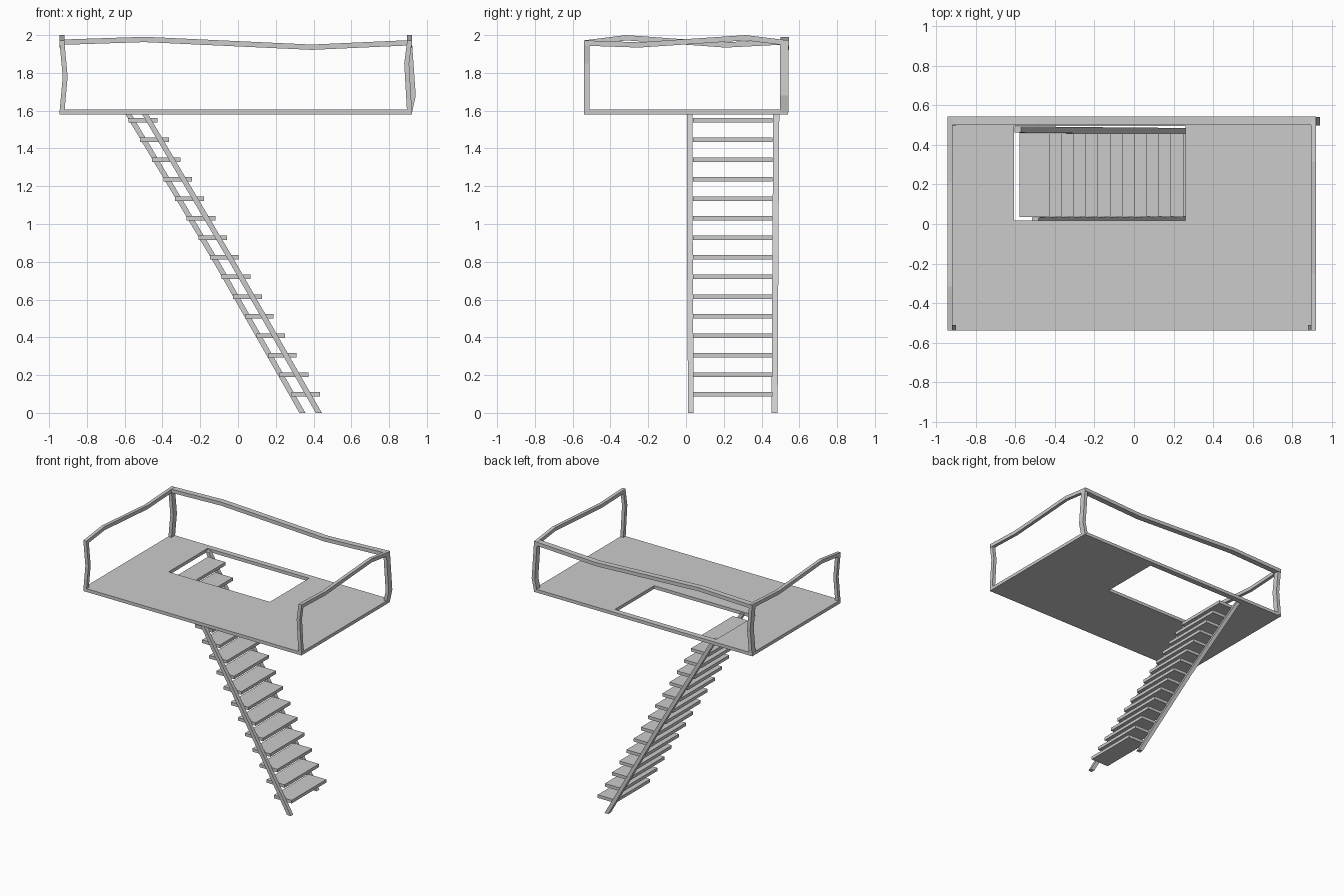
import bpy, bmesh
from mathutils import Vector

if "Cube" in bpy.data.objects:
    bpy.data.objects.remove(bpy.data.objects["Cube"])


def finish(name, bm):
    bmesh.ops.recalc_face_normals(bm, faces=bm.faces)
    me = bpy.data.meshes.new(name)
    bm.to_mesh(me)
    bm.free()
    ob = bpy.data.objects.new(name, me)
    bpy.context.collection.objects.link(ob)
    return ob


def beam(name, path, u, v):
    """Sweep a rectangle with half-extents u and v along a bent path."""
    u, v = Vector(u), Vector(v)
    bm = bmesh.new()
    rings = [[bm.verts.new(Vector(p) + a * u + b * v)
              for a, b in ((-1, -1), (1, -1), (1, 1), (-1, 1))] for p in path]
    for r, s in zip(rings, rings[1:]):
        for i in range(4):
            j = (i + 1) % 4
            bm.faces.new((r[i], r[j], s[j], s[i]))
    bm.faces.new(rings[0])
    bm.faces.new(rings[-1])
    return finish(name, bm)


# Deck with stairwell opening: a flat frame, extruded down
def rect(x0, x1, y0, y1, z):
    return [(x0, y0, z), (x1, y0, z), (x1, y1, z), (x0, y1, z)]


bm = bmesh.new()
outer = [bm.verts.new(p) for p in rect(-0.945, 0.921, -0.54, 0.54, 1.605)]
inner = [bm.verts.new(p) for p in rect(-0.607, 0.26, 0.018, 0.497, 1.605)]
top = [bm.faces.new((outer[i], outer[(i + 1) % 4], inner[(i + 1) % 4], inner[i]))
       for i in range(4)]
ext = bmesh.ops.extrude_face_region(bm, geom=top, use_keep_orig=True)
low = [e for e in ext["geom"] if isinstance(e, bmesh.types.BMVert)]
bmesh.ops.translate(bm, verts=low, vec=(0, 0, -0.025))
finish("deck", bm)

# Crooked posts: (name, y, half depth, path of x and z)
left = [(-0.932, 1.59), (-0.915, 1.78), (-0.932, 1.965)]
posts = [
    ("front_left_post", -0.526, 0.014, left),
    ("back_left_post", 0.52, 0.022, left),
    ("front_right_post", -0.526, 0.014, [(0.908, 1.59), (0.893, 1.85), (0.908, 1.965)]),
    ("back_right_post", 0.52, 0.022, [(0.908, 1.59), (0.928, 1.68), (0.908, 1.965)]),
]
for name, y, d, pts in posts:
    beam(name, [(x, y, z) for x, z in pts], (0.013, 0, 0), (0, d, 0))

# Wavy handrails
beam("back_rail", [(-0.945, 0.522, 1.962), (-0.495, 0.522, 1.977),
                   (0.39, 0.522, 1.936), (0.921, 0.522, 1.96)],
     (0, 0.022, 0), (0, 0, 0.014))
beam("left_rail", [(-0.932, -0.54, 1.958), (-0.932, -0.317, 1.986),
                   (-0.932, 0.21, 1.948), (-0.932, 0.54, 1.965)],
     (0.013, 0, 0), (0, 0, 0.014))
beam("right_rail", [(0.908, -0.54, 1.958), (0.908, -0.25, 1.948),
                    (0.908, 0.317, 1.986), (0.908, 0.54, 1.958)],
     (0.013, 0, 0), (0, 0, 0.014))

# Stair stringers
beam("front_stringer", [(-0.5, 0.019, 1.595), (-0.03, 0.021, 0.8), (0.428, 0.026, 0)],
     (0.016, 0, 0), (0, 0.015, 0))
beam("back_stringer", [(-0.588, 0.478, 1.595), (-0.115, 0.473, 0.8), (0.341, 0.469, 0)],
     (0.016, 0, 0), (0, 0.016, 0))

# Treads
for i in range(15):
    x, z = 0.358 - 0.0615 * i, 0.098 + 0.1036 * i
    beam(f"tread_{i + 1}", [(x, 0.036, z), (x, 0.459, z)],
         (0.076, 0, 0), (0, 0, 0.012))
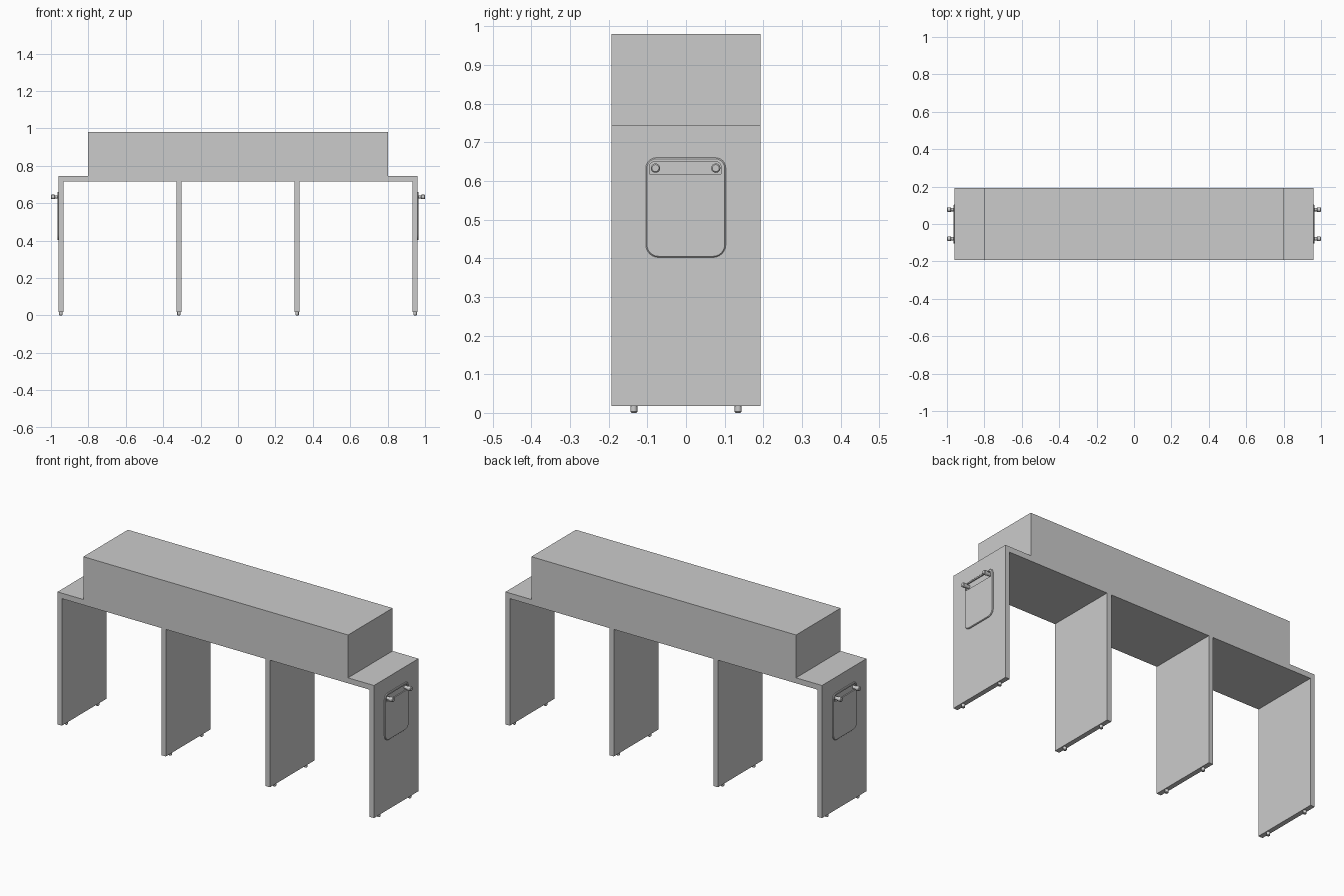
import bpy, bmesh
from math import sin, cos, pi
from mathutils import Matrix, Vector

if "Cube" in bpy.data.objects:
    bpy.data.objects.remove(bpy.data.objects["Cube"])

HY = 0.193        # half depth
OUT = 0.96        # outer face of the end panels


def finish(name, bm, smooth=False):
    bmesh.ops.recalc_face_normals(bm, faces=bm.faces)
    me = bpy.data.meshes.new(name)
    bm.to_mesh(me)
    bm.free()
    ob = bpy.data.objects.new(name, me)
    bpy.context.collection.objects.link(ob)
    if smooth:
        bpy.ops.object.select_all(action='DESELECT')
        ob.select_set(True)
        bpy.context.view_layer.objects.active = ob
        bpy.ops.object.shade_smooth_by_angle(angle=0.6)
    return ob


def box(name, x0, x1, y0, y1, z0, z1):
    bm = bmesh.new()
    bmesh.ops.create_cube(bm, size=1)
    bmesh.ops.scale(bm, vec=(x1 - x0, y1 - y0, z1 - z0), verts=bm.verts)
    bmesh.ops.translate(bm, vec=((x0 + x1) / 2, (y0 + y1) / 2, (z0 + z1) / 2), verts=bm.verts)
    return finish(name, bm)


def lathe(name, profile, origin, axis, segs=20):
    """Revolve (radius, height) points about an axis through origin."""
    bm = bmesh.new()
    rings = [[bm.verts.new((r * cos(2 * pi * i / segs), r * sin(2 * pi * i / segs), h))
              for i in range(segs)] for r, h in profile]
    for a, b in zip(rings, rings[1:]):
        for i in range(segs):
            j = (i + 1) % segs
            bm.faces.new((a[i], a[j], b[j], b[i]))
    bm.faces.new(rings[0])
    bm.faces.new(rings[-1])
    turn = Vector((0, 0, 1)).rotation_difference(Vector(axis)).to_matrix().to_4x4()
    bm.transform(Matrix.Translation(origin) @ turn)
    return finish(name, bm, True)


def rounded(y0, y1, z0, z1, r_low, r_top, n=6):
    """Rounded rectangle outline in the yz plane."""
    pts = []
    for cy, cz, r, start in ((y1 - r_top, z1 - r_top, r_top, 0), (y0 + r_top, z1 - r_top, r_top, 1),
                             (y0 + r_low, z0 + r_low, r_low, 2), (y1 - r_low, z0 + r_low, r_low, 3)):
        for k in range(n + 1):
            a = (start + k / n) * pi / 2
            pts.append((cy + r * cos(a), cz + r * sin(a)))
    return pts


def hanging_board(name, side):
    """Slotted board with a softened outer rim, lying on the end panel."""
    bm = bmesh.new()
    x_in, x_mid, x_out = side * OUT, side * (OUT + 0.003), side * (OUT + 0.006)

    def ring(x, pts):
        return [bm.verts.new((x, y, z)) for y, z in pts]

    def bridge(a, b):
        for i in range(len(a)):
            j = (i + 1) % len(a)
            bm.faces.new((a[i], a[j], b[j], b[i]))

    outer = rounded(-0.104, 0.103, 0.402, 0.66, 0.033, 0.027)
    inset = rounded(-0.101, 0.100, 0.405, 0.657, 0.030, 0.024)
    slot = rounded(-0.095, 0.091, 0.617, 0.650, 0.004, 0.015)
    rim_in, rim_mid, rim_out = ring(x_in, outer), ring(x_mid, outer), ring(x_out, inset)
    slot_in, slot_out = ring(x_in, slot), ring(x_out, slot)
    bridge(rim_in, rim_mid)
    bridge(rim_mid, rim_out)
    bridge(slot_in, slot_out)
    for rings in ((rim_in, slot_in), (rim_out, slot_out)):
        edges = [bm.edges.get((r[i - 1], r[i])) for r in rings for i in range(len(r))]
        bmesh.ops.triangle_fill(bm, edges=edges, use_beauty=True)
    return finish(name, bm, True)


# Worktop and raised block
box("worktop", -OUT, OUT, -HY, HY, 0.715, 0.745)
box("upper_block", -0.803, 0.803, -HY, HY, 0.745, 0.98)

# Upright panels with two small feet each
foot = [(0.006, 0.0), (0.009, 0.003), (0.009, 0.018)]
for i, x in enumerate((-0.947, -0.316, 0.316, 0.947)):
    box(f"upright_panel_{i}", x - 0.013, x + 0.013, -HY, HY, 0.018, 0.715)
    for j, y in enumerate((-0.135, 0.135)):
        lathe(f"foot_{i}_{j}", foot, (x, y, 0), (0, 0, 1))

# Boards hung on pegs at both ends
peg = [(0.009, 0.0), (0.009, 0.018), (0.012, 0.020), (0.012, 0.037), (0.009, 0.040)]
for label, side in (("left", -1), ("right", 1)):
    hanging_board(f"{label}_hanging_board", side)
    for j, y in enumerate((-0.079, 0.077)):
        lathe(f"{label}_peg_{j}", peg, (side * OUT, y, 0.633), (side, 0, 0))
________________________________________
▶ [WORK REQUEST]: From the listing above, the lines starting with the one that has "pts.append((cy + r" and running through the one that has "return [bm.verts.new((x, y, z))" should be copied exactly, ends included.

▶ [THE ANSWER]:
            pts.append((cy + r * cos(a), cz + r * sin(a)))
    return pts


def hanging_board(name, side):
    """Slotted board with a softened outer rim, lying on the end panel."""
    bm = bmesh.new()
    x_in, x_mid, x_out = side * OUT, side * (OUT + 0.003), side * (OUT + 0.006)

    def ring(x, pts):
        return [bm.verts.new((x, y, z)) for y, z in pts]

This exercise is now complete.